:: Exercise instructions ::
Select and reproduce each line of the listing below that bears the string "wall".

--- START ---

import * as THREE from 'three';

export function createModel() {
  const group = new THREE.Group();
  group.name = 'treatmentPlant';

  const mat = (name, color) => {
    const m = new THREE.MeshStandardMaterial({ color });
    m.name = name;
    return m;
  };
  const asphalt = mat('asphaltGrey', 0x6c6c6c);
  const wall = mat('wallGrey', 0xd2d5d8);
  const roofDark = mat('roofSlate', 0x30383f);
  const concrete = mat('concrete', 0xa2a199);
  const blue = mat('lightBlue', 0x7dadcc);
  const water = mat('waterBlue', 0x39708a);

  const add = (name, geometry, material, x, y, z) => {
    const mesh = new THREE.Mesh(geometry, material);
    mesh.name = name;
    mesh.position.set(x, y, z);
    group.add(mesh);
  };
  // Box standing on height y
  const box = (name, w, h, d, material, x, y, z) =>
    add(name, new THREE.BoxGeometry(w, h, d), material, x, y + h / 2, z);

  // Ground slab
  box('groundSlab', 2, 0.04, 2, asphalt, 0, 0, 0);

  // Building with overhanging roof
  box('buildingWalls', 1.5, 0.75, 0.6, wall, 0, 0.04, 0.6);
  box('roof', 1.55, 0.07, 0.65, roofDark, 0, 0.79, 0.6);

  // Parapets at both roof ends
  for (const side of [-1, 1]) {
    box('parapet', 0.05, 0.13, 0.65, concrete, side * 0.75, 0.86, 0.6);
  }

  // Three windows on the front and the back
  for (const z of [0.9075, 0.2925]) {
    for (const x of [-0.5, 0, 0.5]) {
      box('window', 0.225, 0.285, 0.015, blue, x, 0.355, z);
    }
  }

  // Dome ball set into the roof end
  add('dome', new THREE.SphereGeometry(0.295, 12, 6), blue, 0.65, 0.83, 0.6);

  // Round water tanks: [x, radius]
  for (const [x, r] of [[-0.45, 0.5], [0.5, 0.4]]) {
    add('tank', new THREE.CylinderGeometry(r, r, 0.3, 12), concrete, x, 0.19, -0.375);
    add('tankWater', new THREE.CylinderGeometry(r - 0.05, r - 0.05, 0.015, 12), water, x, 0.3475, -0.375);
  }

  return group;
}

--- END ---

:: Reply to the exercise ::
  const wall = mat('wallGrey', 0xd2d5d8);
  box('buildingWalls', 1.5, 0.75, 0.6, wall, 0, 0.04, 0.6);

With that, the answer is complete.